Combining the familiar system of Final Fantasy menus and inventory control, the 3D world freedom of Jak and Daxter, and the action style of Zelda: Ocarina of Time, would be the best way to describe how Kingdom Hearts plays. Although the game feels a lot like Final Fantasy, the game is actually all in real-time, like Zelda. You hack and slash at your enemies either in free mode or with a lock on mode in which your attacks are automatically directed toward an opponent you have selected. Some of the challenges include platform jumping and evading enemies that chase you around in a very exciting world of color and imagination.
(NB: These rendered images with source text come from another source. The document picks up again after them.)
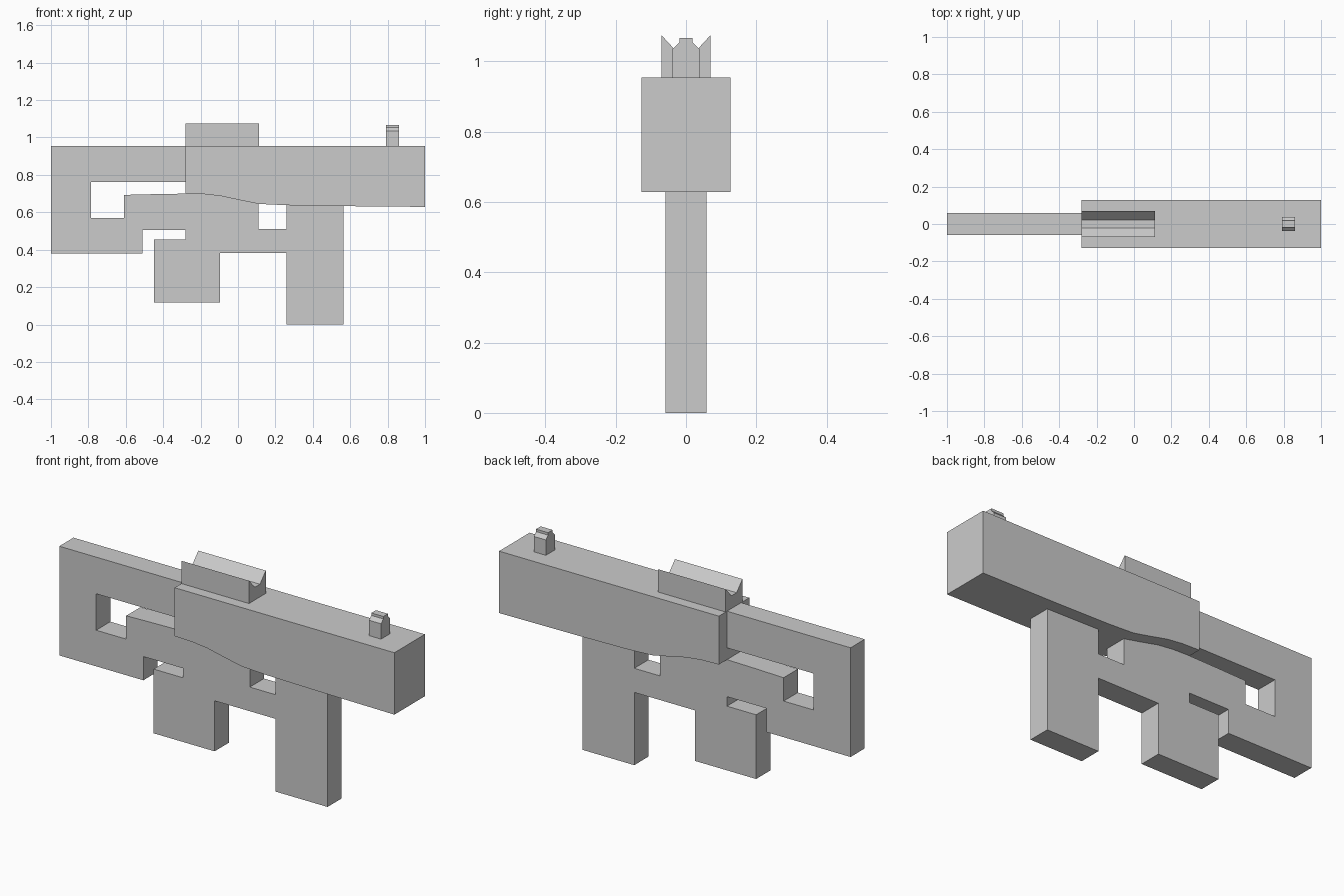
import bpy, bmesh
from mathutils import Vector

if "Cube" in bpy.data.objects:
    bpy.data.objects.remove(bpy.data.objects["Cube"])


def prism(name, points, to_3d, depth):
    """Extrude a closed 2D outline along the depth vector into a flat-shaded solid."""
    bm = bmesh.new()
    face = bm.faces.new([bm.verts.new(to_3d(a, b)) for a, b in points])
    res = bmesh.ops.extrude_face_region(bm, geom=[face], use_keep_orig=True)
    verts = [g for g in res["geom"] if isinstance(g, bmesh.types.BMVert)]
    bmesh.ops.translate(bm, verts=verts, vec=Vector(depth))
    bmesh.ops.recalc_face_normals(bm, faces=bm.faces[:])
    mesh = bpy.data.meshes.new(name)
    bm.to_mesh(mesh)
    bm.free()
    obj = bpy.data.objects.new(name, mesh)
    bpy.context.collection.objects.link(obj)
    return obj


def side_slab(name, points, half):
    """Side outline (x, z), centred on y = 0."""
    return prism(name, points, lambda x, z: (x, -half, z), (0, 2 * half, 0))


def rail(name, right_half, x0, x1):
    """Cross-section (y, z), mirrored about y = 0 and run along x."""
    section = right_half + [(-y, z) for y, z in reversed(right_half)]
    return prism(name, section, lambda y, z: (x0, y, z), (x1 - x0, 0, 0))


# Curved underside of the receiver, shared with the frame's top edge
curve = [(0.11, 0.645), (0.01, 0.665), (-0.09, 0.687), (-0.18, 0.697), (-0.28, 0.70)]

# Thin frame: stock, grip, trigger opening and magazine in one outline
side_slab("stock_and_grip_frame", [
    (-1.0, 0.955), (-1.0, 0.38), (-0.51, 0.38), (-0.51, 0.505),
    (-0.28, 0.505), (-0.28, 0.455), (-0.45, 0.455), (-0.45, 0.117),
    (-0.095, 0.117), (-0.095, 0.383), (0.26, 0.383), (0.26, 0.0),
    (0.563, 0.0), (0.563, 0.633), (0.26, 0.638), (0.26, 0.51), (0.11, 0.51),
    *curve,
    (-0.45, 0.697), (-0.61, 0.693), (-0.61, 0.57), (-0.785, 0.57),
    (-0.785, 0.762), (-0.28, 0.762), (-0.28, 0.955)], 0.059)

# Wide receiver block
side_slab("receiver", [
    (-0.28, 0.955), *reversed(curve), (0.26, 0.638), (0.563, 0.633),
    (1.0, 0.629), (1.0, 0.955)], 0.127)

# Grooved rear sight and stepped front sight
rail("rear_sight", [(0.07, 0.955), (0.07, 1.075), (0.021, 1.022)], -0.28, 0.113)
rail("front_sight", [(0.038, 0.955), (0.038, 1.036), (0.019, 1.054), (0.019, 1.067)],
     0.79, 0.86)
The blend of all these elements fits very well to a game experience that is really tailored for all ages, and can be enjoyed by just about everyone. One minor disappointment at times was the camera system. Automatic camera angles are a bit lacking, and the manual controls are too hard to constantly nurse, with the occasional chase camera view looking the wrong way or getting caught behind walls and obstacles such as trees. Battle sequences are slightly impaired by the troublesome camera angles but nonetheless, are very entertaining.
Like all RPGs, the replay of a game like this would only become relevant after you give the game a rest for awhile, or unless you have other tasks you were unable to accomplish the first time around. Fortunately, Kingdom Hearts has plenty of mini games that you can go back and try to beat or improve on.
This is just the first step of realizing what the combination of truly amazing companies can accomplish. Although the game’s graphics and music were as incredible as you can expect from these two very professional companies, the actual gameplay does get a tiny bit repetitive at times. Overall, Kingdom Hearts manages to be an incredible game and definitely another one that stands out from the other humdrum releases on the shelves as of late.
(09/10) Sound & Music
(08/10) Replay Value